      • StevenW

        WDI should be considered overhead. Their costs for employees should not count for the project. This is what happens when there is a set amount of employees that have to be paid and figuring out how the budget is allocated. My feeling is the $115 million for Tower of Terror is spread among the employees no matter how slight their contribution to the project.

      • MickeysImagination

        I work in the engineering department of a company that treats this department as a profit center; unlike most organizations that treat engineering as an operational cost. We sell nothing, but spend a lot of money, so the best we can hope for is to break even and still held accountable for all overruns.

        Also, like the Disney model, we are the sole point of engineering within the entire organization (that one vendor). Now we/I have the power to use outside contractors, but no one else does and we have the right of first refusal to any outside work, which in turn frustrates others. Now prior to my arrival here 13+ years back, there was a time when projects were sent out for bid and typically low bid won the project. I can tell you that our reputation (we are 115 years old) went down the toilet faster than you can “floosh” and are still digging out of those messes. So in many aspectsI will more often side with WDI, as the quality is high, but also have a healthy respect for the sharp pencil boys and girls.

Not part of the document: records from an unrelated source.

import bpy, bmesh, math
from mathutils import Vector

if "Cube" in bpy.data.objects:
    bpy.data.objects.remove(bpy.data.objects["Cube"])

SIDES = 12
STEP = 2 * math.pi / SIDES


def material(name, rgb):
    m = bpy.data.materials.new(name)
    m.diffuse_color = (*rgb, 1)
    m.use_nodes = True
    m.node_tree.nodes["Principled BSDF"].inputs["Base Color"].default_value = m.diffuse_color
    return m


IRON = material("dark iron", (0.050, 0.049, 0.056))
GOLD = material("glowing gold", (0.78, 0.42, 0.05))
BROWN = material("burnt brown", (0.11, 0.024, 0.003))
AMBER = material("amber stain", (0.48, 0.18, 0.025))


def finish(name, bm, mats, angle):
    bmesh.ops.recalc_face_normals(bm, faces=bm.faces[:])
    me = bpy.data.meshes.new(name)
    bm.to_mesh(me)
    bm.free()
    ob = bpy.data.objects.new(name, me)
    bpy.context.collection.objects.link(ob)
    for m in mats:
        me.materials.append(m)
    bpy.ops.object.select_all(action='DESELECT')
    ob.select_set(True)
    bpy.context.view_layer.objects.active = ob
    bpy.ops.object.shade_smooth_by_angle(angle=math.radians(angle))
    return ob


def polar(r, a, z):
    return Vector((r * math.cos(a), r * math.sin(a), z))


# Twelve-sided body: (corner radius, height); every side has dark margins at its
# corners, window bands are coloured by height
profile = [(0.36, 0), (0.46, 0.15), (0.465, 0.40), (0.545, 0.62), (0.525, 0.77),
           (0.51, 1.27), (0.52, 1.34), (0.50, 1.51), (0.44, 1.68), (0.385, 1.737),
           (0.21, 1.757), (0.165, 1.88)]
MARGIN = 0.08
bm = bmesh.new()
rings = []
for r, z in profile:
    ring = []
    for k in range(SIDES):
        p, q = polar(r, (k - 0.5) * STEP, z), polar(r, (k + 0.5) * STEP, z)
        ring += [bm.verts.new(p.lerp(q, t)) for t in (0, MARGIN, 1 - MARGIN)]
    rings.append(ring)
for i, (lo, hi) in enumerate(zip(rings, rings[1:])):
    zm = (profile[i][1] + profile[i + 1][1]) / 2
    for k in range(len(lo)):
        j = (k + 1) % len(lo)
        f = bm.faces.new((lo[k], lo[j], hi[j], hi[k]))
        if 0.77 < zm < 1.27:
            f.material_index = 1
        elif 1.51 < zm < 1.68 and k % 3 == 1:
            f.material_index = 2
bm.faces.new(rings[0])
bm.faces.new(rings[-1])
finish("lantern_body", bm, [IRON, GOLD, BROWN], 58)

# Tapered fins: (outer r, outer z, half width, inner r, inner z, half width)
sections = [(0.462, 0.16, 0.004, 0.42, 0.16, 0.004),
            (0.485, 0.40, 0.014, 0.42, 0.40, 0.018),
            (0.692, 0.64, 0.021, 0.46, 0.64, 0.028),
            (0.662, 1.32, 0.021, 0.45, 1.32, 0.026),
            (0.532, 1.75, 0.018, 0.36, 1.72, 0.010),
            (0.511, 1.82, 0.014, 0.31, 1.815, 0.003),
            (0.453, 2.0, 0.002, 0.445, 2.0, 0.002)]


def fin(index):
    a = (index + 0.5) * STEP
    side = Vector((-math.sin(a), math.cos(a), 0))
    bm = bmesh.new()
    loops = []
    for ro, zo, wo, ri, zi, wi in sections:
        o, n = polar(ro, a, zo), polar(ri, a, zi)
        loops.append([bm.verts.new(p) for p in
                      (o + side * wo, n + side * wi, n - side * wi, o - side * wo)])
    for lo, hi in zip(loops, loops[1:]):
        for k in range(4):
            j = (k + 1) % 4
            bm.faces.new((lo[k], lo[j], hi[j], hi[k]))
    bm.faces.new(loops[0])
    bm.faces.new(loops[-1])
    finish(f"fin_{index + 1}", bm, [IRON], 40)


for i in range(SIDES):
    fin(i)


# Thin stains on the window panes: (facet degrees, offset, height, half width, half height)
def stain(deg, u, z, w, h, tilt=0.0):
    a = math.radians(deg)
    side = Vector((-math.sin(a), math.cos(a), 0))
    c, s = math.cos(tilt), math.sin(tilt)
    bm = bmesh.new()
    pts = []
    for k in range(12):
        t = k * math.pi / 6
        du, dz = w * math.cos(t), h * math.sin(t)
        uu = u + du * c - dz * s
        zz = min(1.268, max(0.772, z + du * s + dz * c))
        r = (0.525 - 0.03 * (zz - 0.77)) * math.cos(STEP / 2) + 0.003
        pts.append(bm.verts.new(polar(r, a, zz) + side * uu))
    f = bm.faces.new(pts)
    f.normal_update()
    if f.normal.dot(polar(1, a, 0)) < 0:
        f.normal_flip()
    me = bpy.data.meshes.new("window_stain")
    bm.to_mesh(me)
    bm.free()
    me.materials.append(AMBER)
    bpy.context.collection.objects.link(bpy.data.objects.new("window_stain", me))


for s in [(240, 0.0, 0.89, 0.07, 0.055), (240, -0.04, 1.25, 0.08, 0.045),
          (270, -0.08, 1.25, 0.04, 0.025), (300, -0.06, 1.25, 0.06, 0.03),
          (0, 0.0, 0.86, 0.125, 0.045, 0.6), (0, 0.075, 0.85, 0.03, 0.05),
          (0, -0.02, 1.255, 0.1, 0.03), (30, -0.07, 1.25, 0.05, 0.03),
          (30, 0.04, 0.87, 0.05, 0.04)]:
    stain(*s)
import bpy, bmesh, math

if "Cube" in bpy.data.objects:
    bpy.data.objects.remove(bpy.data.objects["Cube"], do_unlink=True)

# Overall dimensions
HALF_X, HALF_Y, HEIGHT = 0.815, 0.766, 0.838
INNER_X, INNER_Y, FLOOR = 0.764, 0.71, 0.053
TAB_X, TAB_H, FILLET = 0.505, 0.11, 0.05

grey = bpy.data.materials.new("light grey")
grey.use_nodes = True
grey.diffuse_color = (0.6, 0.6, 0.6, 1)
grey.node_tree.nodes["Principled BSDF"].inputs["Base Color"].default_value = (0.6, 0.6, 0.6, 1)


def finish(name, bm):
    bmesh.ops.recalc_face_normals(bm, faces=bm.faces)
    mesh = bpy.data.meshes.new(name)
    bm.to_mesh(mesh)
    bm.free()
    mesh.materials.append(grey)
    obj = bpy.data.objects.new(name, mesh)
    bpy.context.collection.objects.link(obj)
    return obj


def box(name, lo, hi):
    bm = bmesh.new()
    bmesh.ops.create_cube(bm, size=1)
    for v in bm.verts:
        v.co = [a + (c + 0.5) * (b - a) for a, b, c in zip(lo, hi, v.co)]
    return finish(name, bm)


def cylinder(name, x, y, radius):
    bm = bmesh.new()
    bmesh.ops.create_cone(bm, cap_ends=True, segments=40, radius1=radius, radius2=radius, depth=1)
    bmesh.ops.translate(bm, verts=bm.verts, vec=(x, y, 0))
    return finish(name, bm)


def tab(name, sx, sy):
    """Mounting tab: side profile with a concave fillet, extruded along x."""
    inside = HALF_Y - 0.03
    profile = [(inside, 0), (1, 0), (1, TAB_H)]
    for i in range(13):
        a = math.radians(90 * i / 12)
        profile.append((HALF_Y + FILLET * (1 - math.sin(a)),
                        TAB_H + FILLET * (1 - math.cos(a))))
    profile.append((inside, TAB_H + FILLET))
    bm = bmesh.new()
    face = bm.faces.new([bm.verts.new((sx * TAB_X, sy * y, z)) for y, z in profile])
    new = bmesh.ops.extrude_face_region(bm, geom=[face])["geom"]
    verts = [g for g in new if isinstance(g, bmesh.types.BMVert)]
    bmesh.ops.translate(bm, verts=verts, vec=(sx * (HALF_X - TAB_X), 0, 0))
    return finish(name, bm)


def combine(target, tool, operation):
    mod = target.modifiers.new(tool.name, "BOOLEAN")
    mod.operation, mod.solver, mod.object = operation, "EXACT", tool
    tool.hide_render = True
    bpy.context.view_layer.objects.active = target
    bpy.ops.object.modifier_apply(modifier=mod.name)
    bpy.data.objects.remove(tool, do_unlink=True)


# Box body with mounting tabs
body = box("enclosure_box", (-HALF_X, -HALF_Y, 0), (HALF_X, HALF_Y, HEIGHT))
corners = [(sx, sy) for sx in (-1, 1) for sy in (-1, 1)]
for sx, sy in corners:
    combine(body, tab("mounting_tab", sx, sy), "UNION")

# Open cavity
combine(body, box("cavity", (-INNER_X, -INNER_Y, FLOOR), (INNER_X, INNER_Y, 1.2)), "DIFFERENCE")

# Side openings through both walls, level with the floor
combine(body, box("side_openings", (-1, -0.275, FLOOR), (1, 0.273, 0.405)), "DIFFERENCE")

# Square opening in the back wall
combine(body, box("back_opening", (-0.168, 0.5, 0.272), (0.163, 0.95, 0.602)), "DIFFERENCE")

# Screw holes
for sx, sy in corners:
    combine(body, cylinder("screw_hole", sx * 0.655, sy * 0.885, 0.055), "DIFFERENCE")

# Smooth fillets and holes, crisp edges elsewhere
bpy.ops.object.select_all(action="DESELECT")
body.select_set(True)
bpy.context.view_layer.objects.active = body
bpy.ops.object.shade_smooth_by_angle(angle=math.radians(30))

        What it all boils down to is compromise. Easy to say. Hard to do.


    • KENfromOC

      Agreed. This article, while informative, is very confusing in that WDI acts as a Project Manager, not a “contractor”. I am sure WDI (Disney in general) does bid out the actual construction work, attraction vehicles, etc. But why would Disney seek an alternative to their in-house and world-renown design / R&D facility? Does Mercedes bid out the design of their next 500SL? Of course not (they may indeed hire a respected auto designer, but not another company).
      Sorry, but you do sound like a typical accountant here. We’ve seen what happens when Disney cheaps out, it ends up costing more in the long run. Quality and show first!

      • laurainwonderland

        I agree. I’m sure I’m not the only one who feels DL is loosing it’s magic. Over the years the magic has dwindled away. I don’t believe it’s a lack of funds. Disney is making record breaking profits. There is no reason for a sad, pathetic Tomorrowland; a rusting, dirty facade on Small World; peeling paint in Toontown; ugly safety gates that take away from the whimsy; the horrible, smelly bathrooms that wreak all the way out to the walkways and same old Disney merchandise for sale throughout the park. Every year seems to get worse. It’s not that there is a lack of money, it’s a lack of spending the huge profits to please your customers. You wouldn’t have record breaking profits if it wasn’t for us. Now you want to charge us for the Christmas fireworks and parades that you’ve been offering as part of the ticket price for years? The greed is just so out of control and it ruins the magic. One more thing…I’d rather have the old, outdated, pastel Tomorrowland back than the empty, confusing space it is now.

        Disneyland wants my money, right? Show me that you want my money. Show me that you want me to spend my money in your park instead of Universal or Knotts.

  • Princess Victoria

    Great article. It’s defnitely interesting to hear the flipside of the coin. It’s easy to lose sight of all the components that make the engine work, and you become more appreciative of those other aspects. Thank you!

  • BC_DisneyGeek

    Great article!

  • dl3000

    Thanks Acountineer, another great article. Working for an engineering firm, I certainly know the benefit of bidding out projects, thanks for the perspective on WDI. I’d certainly love to see their financials. Sounds like a lot of what they charge for a project is to recoup R&D and blue sky for the previous year or so since I’m sure WDI would not last long if corporate just viewed it as a cost sink.